Problem description
A faithful copy of the data below is required, leaving out every picture.

━━━━━ Supplied data

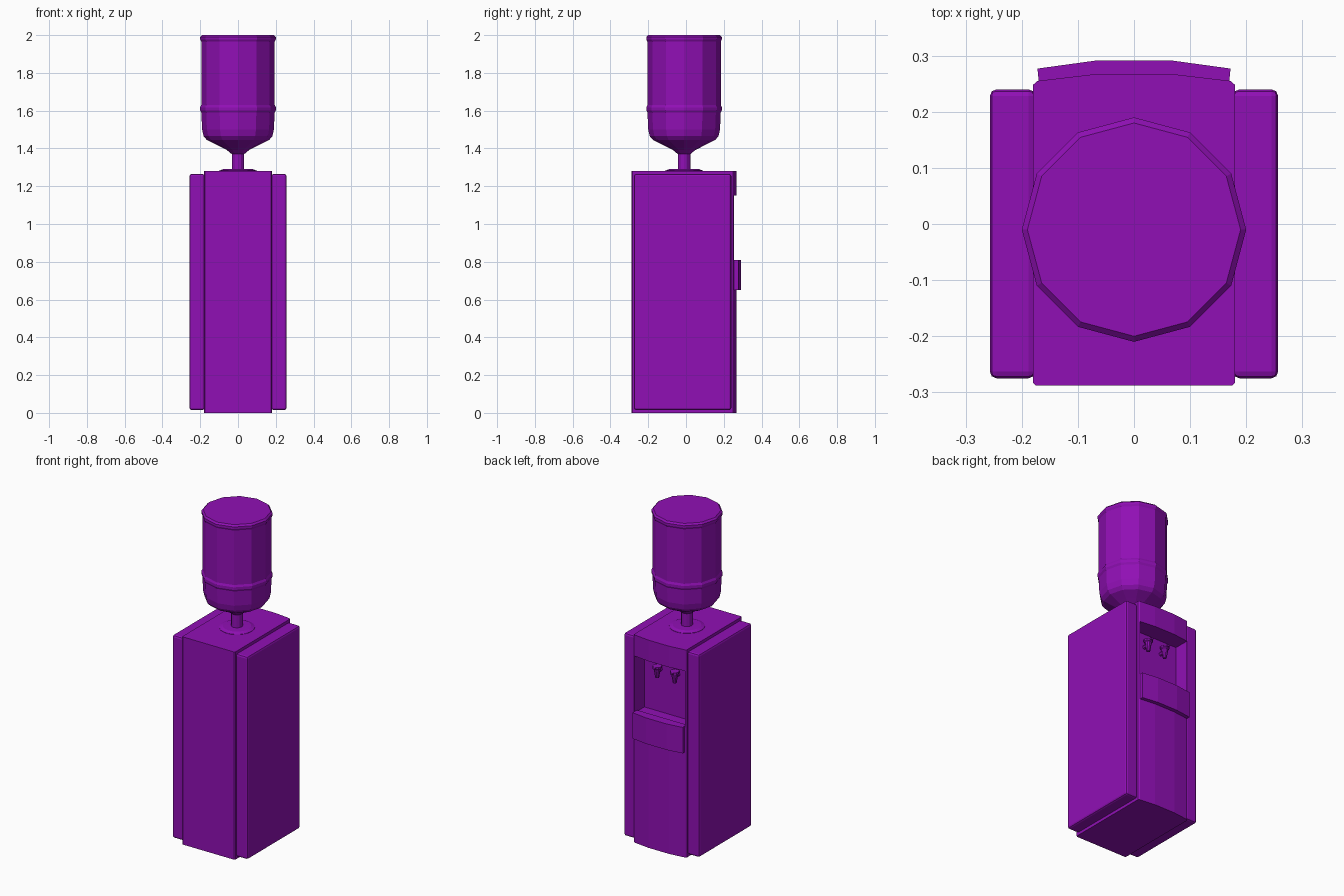
import bpy, bmesh, math
from mathutils import Matrix

if "Cube" in bpy.data.objects:
    bpy.data.objects.remove(bpy.data.objects["Cube"])

purple = bpy.data.materials.new("purple_plastic")
purple.diffuse_color = (0.28, 0.005, 0.46, 1)
purple.use_nodes = True
purple.node_tree.nodes["Principled BSDF"].inputs["Base Color"].default_value = purple.diffuse_color


def finish(name, bm, bevel=0):
    bmesh.ops.recalc_face_normals(bm, faces=bm.faces)
    me = bpy.data.meshes.new(name)
    bm.to_mesh(me)
    bm.free()
    me.materials.append(purple)
    ob = bpy.data.objects.new(name, me)
    bpy.context.collection.objects.link(ob)
    if bevel:
        m = ob.modifiers.new("bevel", "BEVEL")
        m.width, m.segments, m.limit_method = bevel, 2, "ANGLE"
    return ob


def prism(name, outline, z0, z1, bevel=0):
    bm = bmesh.new()
    face = bm.faces.new([bm.verts.new((x, y, z0)) for x, y in outline])
    top = bmesh.ops.extrude_face_region(bm, geom=[face])["geom"]
    verts = [v for v in top if isinstance(v, bmesh.types.BMVert)]
    bmesh.ops.translate(bm, verts=verts, vec=(0, 0, z1 - z0))
    return finish(name, bm, bevel)


def mirrored(half):
    return half + [(-x, y) for x, y in reversed(half)]


def lathe(name, profile, sides, centre):
    """Closed turned shape from (radius, z) points, capped at both ends."""
    bm = bmesh.new()
    rings = []
    for r, z in profile:
        rings.append([bm.verts.new((centre[0] + r * math.cos(2 * math.pi * i / sides),
                                    centre[1] + r * math.sin(2 * math.pi * i / sides), z))
                      for i in range(sides)])
    for a, b in zip(rings, rings[1:]):
        for i in range(sides):
            j = (i + 1) % sides
            bm.faces.new((a[i], a[j], b[j], b[i]))
    bm.faces.new(rings[0])
    bm.faces.new(rings[-1])
    return finish(name, bm)


# Central cabinet with a bowed dispensing face
cabinet = prism("cabinet", mirrored([(0.175, -0.288), (0.18, -0.283), (0.18, 0.248),
                                     (0.172, 0.255), (0.07, 0.267)]), 0, 1.28)

# Dispensing recess, cut out of the cabinet
cutter = prism("recess_cutter", [(-0.172, 0.16), (0.172, 0.16), (0.172, 0.4), (-0.172, 0.4)],
               0.80, 1.15)
cutter.hide_render = True
cut = cabinet.modifiers.new("recess", "BOOLEAN")
cut.operation, cut.solver, cut.object = "DIFFERENCE", "EXACT", cutter
bpy.context.view_layer.objects.active = cabinet
bpy.ops.object.modifier_apply(modifier=cut.name)
bpy.data.objects.remove(cutter)

# Side panels
for side, s in (("left", -1), ("right", 1)):
    prism(side + "_panel", [(s * 0.176, -0.275), (s * 0.257, -0.275),
                            (s * 0.257, 0.24), (s * 0.176, 0.24)], 0.015, 1.265, 0.012)

# Drip tray
prism("drip_tray", mirrored([(0.168, 0.235), (0.172, 0.277), (0.07, 0.291)]), 0.65, 0.81)

# Taps: tapered spout, stem into the back wall and a small lever
for side, x in (("left", -0.06), ("right", 0.06)):
    lathe(side + "_tap_spout", [(0.011, 1.025), (0.015, 1.05), (0.02, 1.08), (0.026, 1.085),
                                (0.026, 1.097)], 10, (x, 0.195))
    bm = bmesh.new()
    bmesh.ops.create_cone(bm, cap_ends=True, segments=8, radius1=0.012, radius2=0.012, depth=0.04,
                          matrix=Matrix.Translation((x, 0.175, 1.065))
                          @ Matrix.Rotation(math.pi / 2, 4, "X"))
    finish(side + "_tap_stem", bm)
    prism(side + "_tap_lever", [(x - 0.01, 0.2), (x + 0.01, 0.2), (x + 0.008, 0.23),
                                (x - 0.008, 0.23)], 1.088, 1.097)

# Bottle collar and upturned water bottle
lathe("bottle_collar", [(0.1, 1.27), (0.1, 1.282), (0.08, 1.29), (0.04, 1.291)], 24, (0, -0.01))
lathe("water_bottle", [(0.033, 1.28), (0.033, 1.37), (0.06, 1.392), (0.115, 1.42), (0.165, 1.445),
                       (0.182, 1.465), (0.19, 1.50), (0.194, 1.59), (0.2, 1.602), (0.2, 1.618),
                       (0.194, 1.63), (0.194, 1.965), (0.2, 1.977), (0.2, 1.99), (0.19, 2.0)],
      12, (0, -0.01))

━━━━━━━━━━

Result of the task
import bpy, bmesh, math
from mathutils import Matrix

if "Cube" in bpy.data.objects:
    bpy.data.objects.remove(bpy.data.objects["Cube"])

purple = bpy.data.materials.new("purple_plastic")
purple.diffuse_color = (0.28, 0.005, 0.46, 1)
purple.use_nodes = True
purple.node_tree.nodes["Principled BSDF"].inputs["Base Color"].default_value = purple.diffuse_color


def finish(name, bm, bevel=0):
    bmesh.ops.recalc_face_normals(bm, faces=bm.faces)
    me = bpy.data.meshes.new(name)
    bm.to_mesh(me)
    bm.free()
    me.materials.append(purple)
    ob = bpy.data.objects.new(name, me)
    bpy.context.collection.objects.link(ob)
    if bevel:
        m = ob.modifiers.new("bevel", "BEVEL")
        m.width, m.segments, m.limit_method = bevel, 2, "ANGLE"
    return ob


def prism(name, outline, z0, z1, bevel=0):
    bm = bmesh.new()
    face = bm.faces.new([bm.verts.new((x, y, z0)) for x, y in outline])
    top = bmesh.ops.extrude_face_region(bm, geom=[face])["geom"]
    verts = [v for v in top if isinstance(v, bmesh.types.BMVert)]
    bmesh.ops.translate(bm, verts=verts, vec=(0, 0, z1 - z0))
    return finish(name, bm, bevel)


def mirrored(half):
    return half + [(-x, y) for x, y in reversed(half)]


def lathe(name, profile, sides, centre):
    """Closed turned shape from (radius, z) points, capped at both ends."""
    bm = bmesh.new()
    rings = []
    for r, z in profile:
        rings.append([bm.verts.new((centre[0] + r * math.cos(2 * math.pi * i / sides),
                                    centre[1] + r * math.sin(2 * math.pi * i / sides), z))
                      for i in range(sides)])
    for a, b in zip(rings, rings[1:]):
        for i in range(sides):
            j = (i + 1) % sides
            bm.faces.new((a[i], a[j], b[j], b[i]))
    bm.faces.new(rings[0])
    bm.faces.new(rings[-1])
    return finish(name, bm)


# Central cabinet with a bowed dispensing face
cabinet = prism("cabinet", mirrored([(0.175, -0.288), (0.18, -0.283), (0.18, 0.248),
                                     (0.172, 0.255), (0.07, 0.267)]), 0, 1.28)

# Dispensing recess, cut out of the cabinet
cutter = prism("recess_cutter", [(-0.172, 0.16), (0.172, 0.16), (0.172, 0.4), (-0.172, 0.4)],
               0.80, 1.15)
cutter.hide_render = True
cut = cabinet.modifiers.new("recess", "BOOLEAN")
cut.operation, cut.solver, cut.object = "DIFFERENCE", "EXACT", cutter
bpy.context.view_layer.objects.active = cabinet
bpy.ops.object.modifier_apply(modifier=cut.name)
bpy.data.objects.remove(cutter)

# Side panels
for side, s in (("left", -1), ("right", 1)):
    prism(side + "_panel", [(s * 0.176, -0.275), (s * 0.257, -0.275),
                            (s * 0.257, 0.24), (s * 0.176, 0.24)], 0.015, 1.265, 0.012)

# Drip tray
prism("drip_tray", mirrored([(0.168, 0.235), (0.172, 0.277), (0.07, 0.291)]), 0.65, 0.81)

# Taps: tapered spout, stem into the back wall and a small lever
for side, x in (("left", -0.06), ("right", 0.06)):
    lathe(side + "_tap_spout", [(0.011, 1.025), (0.015, 1.05), (0.02, 1.08), (0.026, 1.085),
                                (0.026, 1.097)], 10, (x, 0.195))
    bm = bmesh.new()
    bmesh.ops.create_cone(bm, cap_ends=True, segments=8, radius1=0.012, radius2=0.012, depth=0.04,
                          matrix=Matrix.Translation((x, 0.175, 1.065))
                          @ Matrix.Rotation(math.pi / 2, 4, "X"))
    finish(side + "_tap_stem", bm)
    prism(side + "_tap_lever", [(x - 0.01, 0.2), (x + 0.01, 0.2), (x + 0.008, 0.23),
                                (x - 0.008, 0.23)], 1.088, 1.097)

# Bottle collar and upturned water bottle
lathe("bottle_collar", [(0.1, 1.27), (0.1, 1.282), (0.08, 1.29), (0.04, 1.291)], 24, (0, -0.01))
lathe("water_bottle", [(0.033, 1.28), (0.033, 1.37), (0.06, 1.392), (0.115, 1.42), (0.165, 1.445),
                       (0.182, 1.465), (0.19, 1.50), (0.194, 1.59), (0.2, 1.602), (0.2, 1.618),
                       (0.194, 1.63), (0.194, 1.965), (0.2, 1.977), (0.2, 1.99), (0.19, 2.0)],
      12, (0, -0.01))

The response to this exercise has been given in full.